The exterior of the Casa Taller José Clemente Orozco
La Buena Vida, by José Clemente Orozco.
José Clemente Orozco, one of the “Tres Grandes” of Mexican muralists (along with Diego Rivera and David Alfaro Siqueiros), is one of Guadalajara’s most famous sons and unlike another one, the architect Luis Barragán, many of Orozco’s most important works are in the city (at the Hospicio Cabanas, the University of Guadalajara, and other buildings). It may come as a surprise, then, that there is no museum dedicated to the painter and his works in his hometown. You might think, given its name, that the Casa Taller José Clemente Orozco would be it, but the house and studio was only used briefly by Orozco on visits to Guadalajara in the last three years of his life.
After his death, in 1951, his widow decided to turn it into a cultural center. There is only one work by Orozco on display in the building (La Buena Vida). Painted for the exclusive Turf Club, it shows a scene of festive debauchery, complete with scantily clad female dancers. Except for some perhaps veiled criticism, it shares little in common with Orozco’s more typical scenes of revolution. While the Casa Taller is not the place to go to learn about Orozco or see his works, it should be on your list if you want to see current works by contemporary Mexican and international artists.

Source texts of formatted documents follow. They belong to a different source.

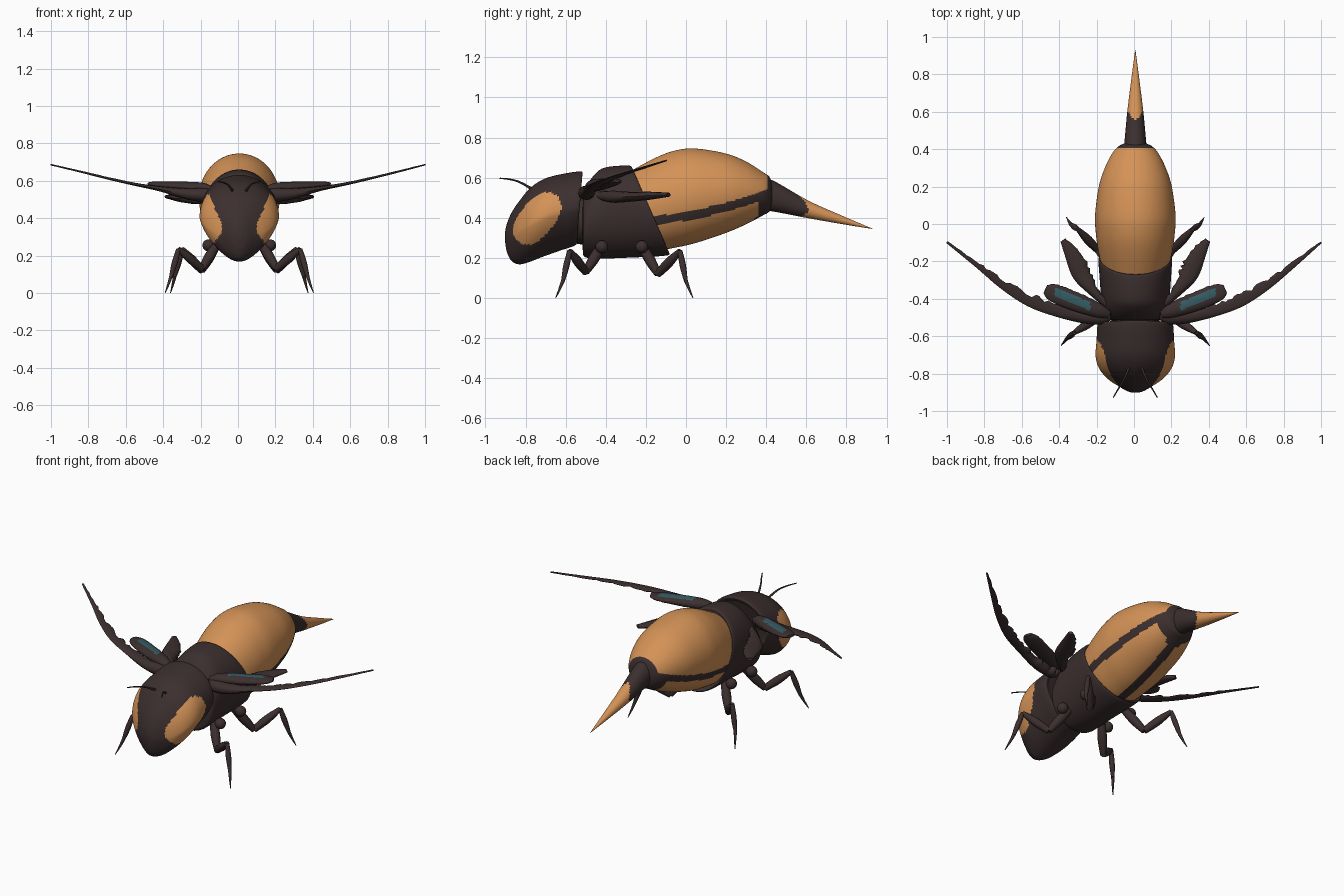
import bpy, bmesh, math, random
from mathutils import Vector

random.seed(4)
if "Cube" in bpy.data.objects:
    bpy.data.objects.remove(bpy.data.objects["Cube"])


def material(name, rgb):
    m = bpy.data.materials.new(name)
    m.use_nodes = True
    m.diffuse_color = (*rgb, 1)
    bsdf = next(n for n in m.node_tree.nodes if n.type == 'BSDF_PRINCIPLED')
    bsdf.inputs["Base Color"].default_value = (*rgb, 1)
    bsdf.inputs["Roughness"].default_value = 0.7
    return m


DARK = material("dark_brown", (0.045, 0.028, 0.028))
AMBER = material("amber_orange", (0.66, 0.29, 0.095))
TEAL = material("dull_teal", (0.035, 0.105, 0.125))
MID = 0.007   # body centre line


def resample(rows, steps):
    """Smooth curve through rows of numbers."""
    out = []
    for i in range(len(rows) - 1):
        a, b, c, d = (rows[max(0, min(len(rows) - 1, i + k))] for k in (-1, 0, 1, 2))
        for k in range(steps):
            t = k / steps
            out.append([q + 0.5 * t * (r - p + t * (2 * p - 5 * q + 4 * r - s + t * (3 * (q - r) + s - p)))
                        for p, q, r, s in zip(a, b, c, d)])
    return out + [list(rows[-1])]


def skin(name, rings, accent=None, rule=None):
    """Join rings of points into a closed smooth skin; rule picks accent faces."""
    bm = bmesh.new()
    rows = [[bm.verts.new(p) for p in ring] for ring in rings]
    n = len(rows[0])
    for a, b in zip(rows, rows[1:]):
        for i in range(n):
            j = (i + 1) % n
            bm.faces.new((a[i], a[j], b[j], b[i]))
    bm.faces.new(rows[0])
    bm.faces.new(rows[-1])
    bmesh.ops.recalc_face_normals(bm, faces=bm.faces)
    bm.normal_update()
    if rule:
        for f in bm.faces:
            f.material_index = int(rule(f.calc_center_median(), f.normal))
    me = bpy.data.meshes.new(name)
    bm.to_mesh(me)
    bm.free()
    me.materials.append(DARK)
    if accent:
        me.materials.append(accent)
    ob = bpy.data.objects.new(name, me)
    bpy.context.collection.objects.link(ob)
    bpy.ops.object.select_all(action='DESELECT')
    ob.select_set(True)
    bpy.context.view_layer.objects.active = ob
    bpy.ops.object.shade_smooth_by_angle(angle=math.radians(50))
    return ob


def body(name, sections, steps=10, sides=96, pinch=0.0, **kw):
    """Loft along y. Sections: y, bottom, top, half width, slant."""
    rings = []
    for y, zb, zt, w, sl in resample(sections, steps):
        ring = []
        for i in range(sides):
            a = 2 * math.pi * i / sides
            h = (zt - zb) / 2 * math.sin(a)
            narrow = 1 + pinch * min(0, math.sin(a))
            ring.append((MID + w * math.cos(a) * narrow, y + sl * h, (zb + zt) / 2 + h))
        rings.append(ring)
    return skin(name, rings, **kw)


def sweep(name, pts, s=1, steps=6, sides=12, ragged=0.0, **kw):
    """Tapered limb. Points: x, y, z, half width, half thickness; s mirrors x."""
    rows = resample(pts, steps)
    rings = []
    for i, (x, y, z, w, h) in enumerate(rows):
        d = Vector(rows[min(i + 1, len(rows) - 1)][:3]) - Vector(rows[max(i - 1, 0)][:3])
        side = d.cross(Vector((0, 0, 1))).normalized()
        up = side.cross(d).normalized()
        bite = 1 - ragged * random.random()
        ring = []
        for k in range(sides):
            a = 2 * math.pi * k / sides
            c = math.cos(a)
            p = Vector((x, y, z)) + side * w * c * (bite if c < -0.3 else 1) + up * h * math.sin(a)
            ring.append((MID + s * p.x, p.y, p.z))
        rings.append(ring)
    return skin(name, rings, **kw)


# Head with amber eye patches on the flanks
def eye(c, n):
    u, v = c.y + 0.742, c.z - 0.397
    p = 0.64 * u + 0.77 * v
    q = 0.77 * u - 0.64 * v
    return abs(c.x - MID) > 0.06 and c.y < -0.6 and abs(p / 0.148) ** 2.4 + abs(q / 0.085) ** 2.4 < 1


body("head", [(-0.54, 0.30, 0.60, 0.17, 0.08), (-0.535, 0.265, 0.63, 0.20, 0.08),
              (-0.62, 0.235, 0.62, 0.207, 0.06), (-0.71, 0.205, 0.595, 0.212, 0.03),
              (-0.775, 0.182, 0.55, 0.192, 0), (-0.83, 0.168, 0.485, 0.145, 0),
              (-0.87, 0.185, 0.425, 0.085, 0), (-0.893, 0.23, 0.37, 0.045, 0),
              (-0.902, 0.28, 0.33, 0.015, 0)], pinch=0.22, accent=AMBER, rule=eye)

body("neck", [(-0.60, 0.28, 0.50, 0.12, 0), (-0.48, 0.26, 0.50, 0.13, 0)], steps=2, sides=32)

# Thorax, cut off on a slant over the abdomen
body("thorax", [(-0.515, 0.24, 0.49, 0.14, 0), (-0.505, 0.205, 0.54, 0.172, 0),
                (-0.45, 0.197, 0.61, 0.182, -0.05), (-0.36, 0.20, 0.65, 0.186, -0.2),
                (-0.19, 0.212, 0.66, 0.196, -0.42), (-0.185, 0.235, 0.64, 0.18, -0.42)])

# Abdomen: amber back and two belly panels, split by dark bands
BELLY = [(-0.30, 0.24, 0.62, 0.165, 0), (-0.15, 0.237, 0.70, 0.197, 0), (-0.05, 0.252, 0.736, 0.211, 0),
         (0.05, 0.275, 0.745, 0.215, 0), (0.20, 0.325, 0.72, 0.195, 0), (0.30, 0.368, 0.68, 0.163, 0),
         (0.38, 0.41, 0.63, 0.122, 0), (0.415, 0.43, 0.605, 0.09, 0), (0.43, 0.46, 0.57, 0.06, 0)]


def panels(c, n):
    upper = 0.432 + 0.17 * c.y + 0.25 * max(0, c.y) ** 2
    lower = upper - 0.045
    if c.z > upper:
        return c.y < 0.405
    end = 0.36 - 0.02 * (abs(c.x - MID) < 0.05)
    return c.z < lower and abs(c.x - MID) > 0.028 and c.y < end


body("abdomen", BELLY, steps=14, sides=144, accent=AMBER, rule=panels)

# Stinger with amber tip
sweep("stinger", [(0, 0.40, 0.512, 0.062, 0.085), (0, 0.44, 0.502, 0.058, 0.072),
                  (0, 0.60, 0.443, 0.043, 0.043), (0, 0.77, 0.391, 0.022, 0.021),
                  (0, 0.93, 0.345, 0.001, 0.001)], steps=14, sides=40, accent=AMBER,
      rule=lambda c, n: c.y > 0.545 + 1.5 * abs(c.x - MID))


def teal_stripe(c, n):
    x = abs(c.x - MID)
    return n.z > 0.3 and 0.24 < x < 0.43 and abs(c.y + 0.44 - 0.42 * (x - 0.245)) < 0.023


FRONT_LEG = [(0.12, -0.42, 0.26), (0.20, -0.50, 0.13), (0.325, -0.58, 0.235),
             (0.365, -0.612, 0.09), (0.397, -0.65, 0.0)]
REAR_LEG = [(0.12, -0.22, 0.26), (0.20, -0.14, 0.12), (0.305, -0.03, 0.235),
            (0.345, -0.002, 0.09), (0.368, 0.035, 0.0)]
# Half widths at the start, middle and end of each leg segment
GIRTH = [(0.022, 0.027, 0.018), (0.019, 0.024, 0.013), (0.012, 0.016, 0.01), (0.010, 0.006, 0.002)]


def leg(name, joints, s):
    for part, a, b, g in zip(("thigh", "shin", "ankle", "foot"), joints, joints[1:], GIRTH):
        a, b = Vector(a), Vector(b)
        m = (a + b) / 2
        if part == "foot":
            m.z -= 0.005
            m += (a - b).cross(Vector((0, 0, 1))).cross(a - b) * 0.2
        sweep(f"{name}_{part}", [(*p, r, r) for p, r in zip((a, m, b), g)], s, steps=5)
    bpy.ops.mesh.primitive_uv_sphere_add(segments=20, ring_count=12, radius=0.032,
                                         location=(MID + s * 0.165, joints[0][1], 0.255))
    hip = bpy.context.object
    hip.name = f"{name}_hip"
    hip.data.materials.append(DARK)
    bpy.ops.object.shade_smooth()


for s, label in ((1, "left"), (-1, "right")):
    tip = 1 - s * MID
    # Long narrow forewing with a ragged trailing edge
    sweep(f"{label}_forewing", [(0.13, -0.49, 0.53, 0.02, 0.02), (0.18, -0.495, 0.525, 0.042, 0.036),
                                (0.28, -0.49, 0.53, 0.04, 0.03), (0.42, -0.455, 0.556, 0.04, 0.014),
                                (0.56, -0.405, 0.582, 0.038, 0.008), (0.70, -0.325, 0.613, 0.028, 0.006),
                                (0.84, -0.22, 0.647, 0.017, 0.005), (tip, -0.097, 0.686, 0.006, 0.004)],
          s, steps=8, ragged=0.6)
    # Wing case with a teal stripe
    sweep(f"{label}_wing_case", [(0.14, -0.485, 0.55, 0.02, 0.015), (0.20, -0.46, 0.56, 0.04, 0.03),
                                 (0.33, -0.41, 0.57, 0.052, 0.026), (0.44, -0.365, 0.58, 0.048, 0.017),
                                 (0.48, -0.347, 0.585, 0.025, 0.008)],
          s, steps=12, sides=40, ragged=0.1, accent=TEAL, rule=teal_stripe)
    # Short hindwing
    sweep(f"{label}_hindwing", [(0.15, -0.43, 0.51, 0.02, 0.02), (0.22, -0.36, 0.505, 0.03, 0.03),
                                (0.28, -0.27, 0.505, 0.054, 0.024), (0.32, -0.18, 0.51, 0.052, 0.02),
                                (0.385, -0.085, 0.515, 0.018, 0.01)], s, steps=7, ragged=0.35)
    leg(f"{label}_front_leg", FRONT_LEG, s)
    leg(f"{label}_rear_leg", REAR_LEG, s)
    # Antenna
    sweep(f"{label}_antenna", [(0.035, -0.77, 0.545, 0.007, 0.007), (0.06, -0.83, 0.578, 0.005, 0.005),
                               (0.09, -0.88, 0.592, 0.004, 0.004), (0.118, -0.928, 0.597, 0.003, 0.003)],
          s, sides=8)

Its galleries regularly house temporary installations and shows by current artists following in Orozco’s footsteps by creating challenging socially engaged works. Admission is free.